On the night of Friday 15 September 1916 his battalion moved into the front line trenches near Pozières Cemetery, La Boiselle and received orders to capture and consolidate Mouchet Farm to their fore. The Germans heavily bombed their positions during Saturday 16 September 1916 and at 3.15pm and 5pm they retaliated by bombarding the Germans positions.
At 6.35pm this date a bombing party attacked the German positions resulting in the farm being taken and consolidated, this task being completed by 2am the following morning.
Casualties amounted to 3 officers wounded, 14 other ranks killed and 68 other ranks wounded. A letter to Richard’s parents stated, ‘Three wounded men were lying out in the open in front of the line. Your son, together with his Company C.O. and another officer, at once volunteered to bring them in. They had lifted one on the stretcher when your son was hit, and I regret to say, rather seriously wounded in the abdomen.’
A sister at the hospital also wrote, ‘He was admitted with a severe wound in the abdomen. An operation was performed immediately and a great deal of internal damage was found. He
only lived till 2am on the next morning.’
The War Diary records, ’16 September 1916 – H.Q. in Pozieres Cemetery during this period enemy activity was marked in the vicinity of Mouquet Farm and points mentioned. Enemy bombarded Point 59 very heavily during the day. Our Howitzers bombarded 50 yards each side of Point 42 between 3.15pm and 5pm with excellent results compelling enemy to evacuate Point 42 and High Trench and take shelter in dug outs between Points 31 and 42 and a chalk pit about 75 yards north of Point 59.
‘At 6.35pm bombing parties attacked Point 31 under leadership of Lieutenant J. Foord, bombing the dug outs between that point and 42 which effectively disposed of all German attempts to retake the position. Casualties inflicted on enemy during this operation are at least 500 and it is regretted that owing to the obstinacy of the Germans and short space of time for consolidating, no prisoners were taken.
‘Our casualties amounted to 1 officer killed, 3 officers wounded, 14 other ranks killed and 68 other ranks wounded.’
Richard is buried in Puchevillers British Cemetery, 11 miles north east of Amiens, in Grave IV.D.18 and is also commemorated on the family grave at Rushall Parish Church.

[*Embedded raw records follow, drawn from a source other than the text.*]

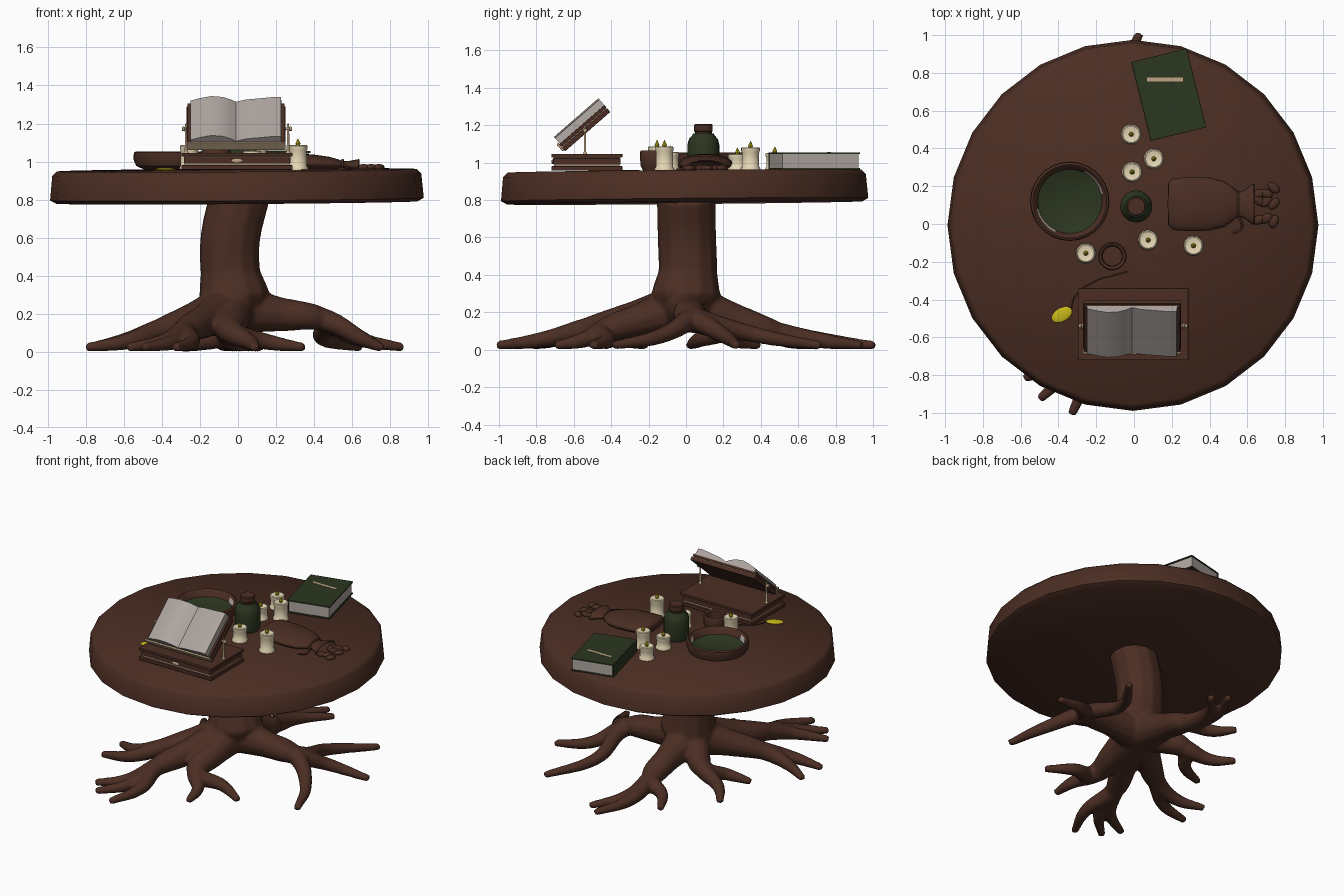
import bpy, bmesh, math, random
from mathutils import Matrix, Vector

if "Cube" in bpy.data.objects:
    bpy.data.objects.remove(bpy.data.objects["Cube"])

random.seed(4)
TOP = 0.957  # tabletop surface height


def mat(name, r, g, b):
    m = bpy.data.materials.new(name)
    m.diffuse_color = (r, g, b, 1)
    m.use_nodes = True
    m.node_tree.nodes["Principled BSDF"].inputs["Base Color"].default_value = m.diffuse_color
    return m


WOOD = mat("brown wood", 0.07, 0.027, 0.017)
GREEN = mat("dark green", 0.025, 0.037, 0.014)
PAPER = mat("grey paper", 0.43, 0.38, 0.355)
WAX = mat("cream wax", 0.80, 0.69, 0.47)
YELLOW = mat("yellow", 0.58, 0.48, 0.01)
TRIM = mat("beige trim", 0.52, 0.38, 0.24)


def add(name, bm, material, matrix=Matrix(), smooth=40, bevel=0):
    me = bpy.data.meshes.new(name)
    bmesh.ops.recalc_face_normals(bm, faces=bm.faces)
    bm.to_mesh(me)
    bm.free()
    ob = bpy.data.objects.new(name, me)
    bpy.context.collection.objects.link(ob)
    me.materials.append(material)
    ob.matrix_world = matrix
    if bevel:
        b = ob.modifiers.new("bevel", 'BEVEL')
        b.width, b.segments = bevel, 2
    bpy.ops.object.select_all(action='DESELECT')
    bpy.context.view_layer.objects.active = ob
    ob.select_set(True)
    if smooth:
        bpy.ops.object.shade_smooth_by_angle(angle=math.radians(smooth))
    return ob


def at(x, y, z, rz=0.0):
    return Matrix.Translation((x, y, z)) @ Matrix.Rotation(rz, 4, 'Z')


def box(name, c, size, material, frame=Matrix(), bevel=0):
    bm = bmesh.new()
    bmesh.ops.create_cube(bm, size=1, matrix=Matrix.Diagonal((*size, 1)))
    return add(name, bm, material, frame @ Matrix.Translation(c), 0, bevel)


def ball(name, radii, material, matrix):
    bm = bmesh.new()
    bmesh.ops.create_uvsphere(bm, u_segments=14, v_segments=8, radius=1, matrix=Matrix.Diagonal((*radii, 1)))
    return add(name, bm, material, matrix, 60)


def lathe(name, profile, material, matrix, n=24, smooth=40):
    bm = bmesh.new()
    vs = [bm.verts.new((r, 0, z)) for r, z in profile]
    es = [bm.edges.new(p) for p in zip(vs, vs[1:])]
    bmesh.ops.spin(bm, geom=vs + es, axis=(0, 0, 1), cent=(0, 0, 0),
                   angle=2 * math.pi, steps=n, use_merge=True)
    bmesh.ops.remove_doubles(bm, verts=bm.verts, dist=1e-5)
    return add(name, bm, material, matrix, smooth)


def tubes(name, paths):
    """Round tubes through (x, y, z, radius) points."""
    cu = bpy.data.curves.new(name, 'CURVE')
    cu.dimensions, cu.bevel_depth, cu.bevel_resolution = '3D', 1, 4
    cu.use_fill_caps, cu.resolution_u = True, 8
    for path in paths:
        s = cu.splines.new('BEZIER')
        s.bezier_points.add(len(path) - 1)
        for p, (x, y, z, r) in zip(s.bezier_points, path):
            p.co, p.radius = (x, y, z), r
            p.handle_left_type = p.handle_right_type = 'AUTO'
    ob = bpy.data.objects.new(name, cu)
    bpy.context.collection.objects.link(ob)
    bpy.ops.object.select_all(action='DESELECT')
    bpy.context.view_layer.objects.active = ob
    ob.select_set(True)
    bpy.ops.object.convert(target='MESH')
    ob = bpy.context.object
    ob.data.materials.clear()
    ob.data.materials.append(WOOD)
    bpy.ops.object.shade_smooth()
    return ob


def root(fork, lift, *tips):
    """One root: leaves the trunk, arches to a fork, then runs down to each tip."""
    f = Vector(fork)
    s = Vector((-.03, 0)).lerp(f, 0.55)
    paths = []
    for tip in tips:
        run = Vector(tip) - f
        m = f + run * 0.5 + Vector((-run.y, run.x)) * 0.13
        paths.append([(-.04, 0, .23, .14), (*s, lift * .5 + .11, .09), (*f, lift, .062),
                      (*m, lift * .3 + .02, .042), (*tip, .022, .024)])
    return paths


# trunk and spreading roots, fused into one skin
trunk = tubes("trunk_and_roots", [
    [(.01, 0, .82, .158), (-.04, .005, .6, .158), (-.04, .01, .42, .158), (-.02, 0, .28, .19), (0, 0, .17, .13)]]
    + root((-.28, -.53), .11, (-.33, -1.01), (-.5, -.93), (-.58, -.82))  # front left
    + root((-.42, -.27), .11, (-.8, -.43), (-.79, -.22))                 # left
    + root((-.03, -.44), .10, (.35, -.5), (.09, -.7))                    # front
    + root((.43, .03), .175, (.75, -.39), (.87, .27), (.64, .72))        # right
    + root((-.05, .48), .09, (.03, 1.01), (.12, .94), (-.29, .71))       # back
    + root((-.27, .19), .11, (-.55, .39), (-.54, .02)))                  # back left
for v in trunk.data.vertices:
    v.co.z = max(v.co.z, 0)
rm = trunk.modifiers.new("fuse", 'REMESH')
rm.mode, rm.voxel_size, rm.use_smooth_shade = 'VOXEL', 0.012, True
sm = trunk.modifiers.new("soften", 'SMOOTH')
sm.factor, sm.iterations = 0.5, 5

# slightly tilted round tabletop
tilt = Matrix.Rotation(0.009, 4, 'X') @ Matrix.Rotation(-0.007, 4, 'Y')
lathe("tabletop", [(0, .785), (.95, .785), (.982, .803), (.97, .93), (.945, .955), (0, TOP)],
      WOOD, tilt, 24, 50)

# bowl with green contents and two pale patches on the inner wall
bowl = lathe("bowl", [(0, 0), (.15, 0), (.195, .02), (.21, .055), (.207, .09), (.195, .097), (.18, .085), (.165, .03), (0, .025)],
             WOOD, at(-.34, .12, TOP), 28)
bowl.data.materials.append(PAPER)
for p in bowl.data.polygons:
    c = p.center
    if .04 < c.z < .075 and c.xy.length < .18 and abs(math.cos(math.atan2(c.y, c.x) - .66)) > .92:
        p.material_index = 1
lathe("bowl_contents", [(0, .03), (.17, .03), (.172, .05), (.165, .045), (0, .045)], GREEN, at(-.34, .12, TOP), 28)

# small cup
lathe("cup", [(0, 0), (.06, 0), (.074, .03), (.076, .1), (.07, .108), (.056, .1), (.052, .03), (0, .03)],
      WOOD, at(-.115, -.17, TOP), 20)

# bottle and stopper
lathe("bottle", [(0, 0), (.078, 0), (.085, .02), (.085, .14), (.077, .17), (.058, .19), (.056, .2), (0, .2)],
      GREEN, at(.012, .093, TOP), 24)
lathe("stopper", [(0, .18), (.046, .18), (.046, .208), (.05, .212), (.05, .244), (.045, .249), (0, .249)],
      WOOD, at(.012, .093, TOP), 20)

# candles: wax with flared foot and a small flame
for i, (x, y, h) in enumerate([(-.015, .475, .095), (.105, .345, .125), (-.01, .275, .09),
                               (.075, -.085, .1), (.315, -.115, .13), (-.255, -.155, .13)]):
    lathe(f"candle_{i}", [(0, 0), (.053, 0), (.054, .01), (.047, .02), (.046, h - .03), (.05, h - .02),
                          (.05, h - .004), (.044, h), (.03, h - .003), (0, h - .005)], WAX, at(x, y, TOP, i), 14)
    lathe(f"flame_{i}", [(0, h - .006), (.009, h - .004), (.013, h + .008), (0, h + .036)], YELLOW, at(x, y, TOP), 8)

# closed green book, spine on the left
bk = at(.185, .685, TOP + .006, math.radians(13.8))
box("book_pages", (0, 0, .045), (.285, .42, .075), PAPER, bk)
for n, z in (("back", .004), ("front", .087)):
    box(f"book_{n}_cover", (0, 0, z), (.3, .43, .01), GREEN, bk, .002)
box("book_spine", (-.147, 0, .045), (.012, .43, .09), GREEN, bk, .003)
box("book_cover_band", (.165, .765, TOP + .0985), (.19, .02, .003), TRIM, Matrix())

# pouch lying on its side, with tie and spilled nuts
lay = (Matrix.Translation((.178, .105, TOP + .048)) @ Matrix.Rotation(.06, 4, 'Y')
       @ Matrix.Diagonal((1, 1, .32, 1)) @ Matrix.Rotation(math.pi / 2, 4, 'Y'))
lathe("pouch", [(0, 0), (.115, .004), (.137, .03), (.143, .12), (.14, .22), (.12, .3), (.085, .35), (.06, .375),
                (.075, .41), (.11, .455), (.1, .46), (.05, .4), (0, .385)], WOOD, lay, 24, 60)
ring = [k * math.pi / 4 for k in range(9)]
tubes("pouch_tie", [[(.55, .105 + .066 * math.cos(a), TOP + .026 + .026 * math.sin(a), .006) for a in ring],
                    [(.55, .05, TOP + .03, .006), (.57, -.02, TOP + .01, .006), (.52, -.05, TOP + .006, .005)]])
for i in range(9):
    ball(f"nut_{i}", (.036, .024, .016), WOOD,
         at(.66 + .04 * (i % 3), .03 + .07 * (i // 3) + random.uniform(-.02, .03), TOP + .014, random.uniform(0, 3)))

# lectern base: stacked slabs with pale seams
base = at(-.005, -.53, TOP)
for n, z, h, w, d, m in (("foot", .012, .024, .585, .38, WOOD), ("seam_low", .029, .012, .55, .35, TRIM),
                         ("drawer", .05, .034, .56, .36, WOOD), ("seam_high", .069, .006, .55, .35, TRIM),
                         ("lid", .08, .018, .585, .38, WOOD)):
    box(f"lectern_{n}", (0, 0, z), (w, d, h), m, base, .003 if m == WOOD else 0)
ball("lectern_clasp", (.03, .006, .012), TRIM, base @ Matrix.Translation((0, -.184, .048)))

# side posts and pivots
for s, side in ((-1, "left"), (1, "right")):
    post = base @ at(s * .268, -.01, 0)
    lathe(f"lectern_post_{side}", [(0, .085), (.016, .085), (.007, .1), (.006, .24), (0, .245)], TRIM, post, 10)
    lathe(f"lectern_knob_{side}", [(0, -.02), (.008, -.02), (.006, .004), (.013, .008), (.01, .02), (0, .022)], TRIM,
          post @ Matrix.Translation((0, 0, .215)) @ Matrix.Rotation(s * math.pi / 2, 4, 'Y'), 10)

# tilted board carrying the open book
tb = Matrix.Translation((-.01, -.555, 1.2)) @ Matrix.Rotation(math.radians(41), 4, 'X')
box("reading_board", (0, 0, -.032), (.52, .32, .026), WOOD, tb, .003)
box("reading_board_seam", (0, 0, -.017), (.5, .305, .006), TRIM, tb)
box("open_book_cover", (0, 0, -.006), (.51, .32, .018), WOOD, tb, .003)
box("reading_board_lip", (0, -.165, -.012), (.52, .012, .05), TRIM, tb, .003)
left = [(-.24, 0), (-.24, .02), (-.19, .038), (-.13, .052), (-.07, .046), (-.03, .03)]
right = [(0, .012), (.05, .028), (.12, .036), (.2, .046), (.235, .044), (.24, 0)]
bm = bmesh.new()
f = bm.faces.new([bm.verts.new((x, -.155, z)) for x, z in left + right])
ext = bmesh.ops.extrude_face_region(bm, geom=[f])
bmesh.ops.translate(bm, vec=(0, .315, 0), verts=[v for v in ext['geom'] if isinstance(v, bmesh.types.BMVert)])
bmesh.ops.holes_fill(bm, edges=bm.edges)
add("open_book_pages", bm, PAPER, tb, 35)

# yellow leaf marker on a thin cord
ball("leaf", (.06, .037, .008), YELLOW, at(-.382, -.48, TOP + .002, .5))
tubes("leaf_cord", [[(-.335, -.455, TOP, .003), (-.31, -.38, TOP, .003), (-.2, -.3, TOP, .003),
                     (-.1, -.27, TOP, .003), (-.03, -.25, TOP, .003)]])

He was 24 years of age.
I attach pictues of the family grave,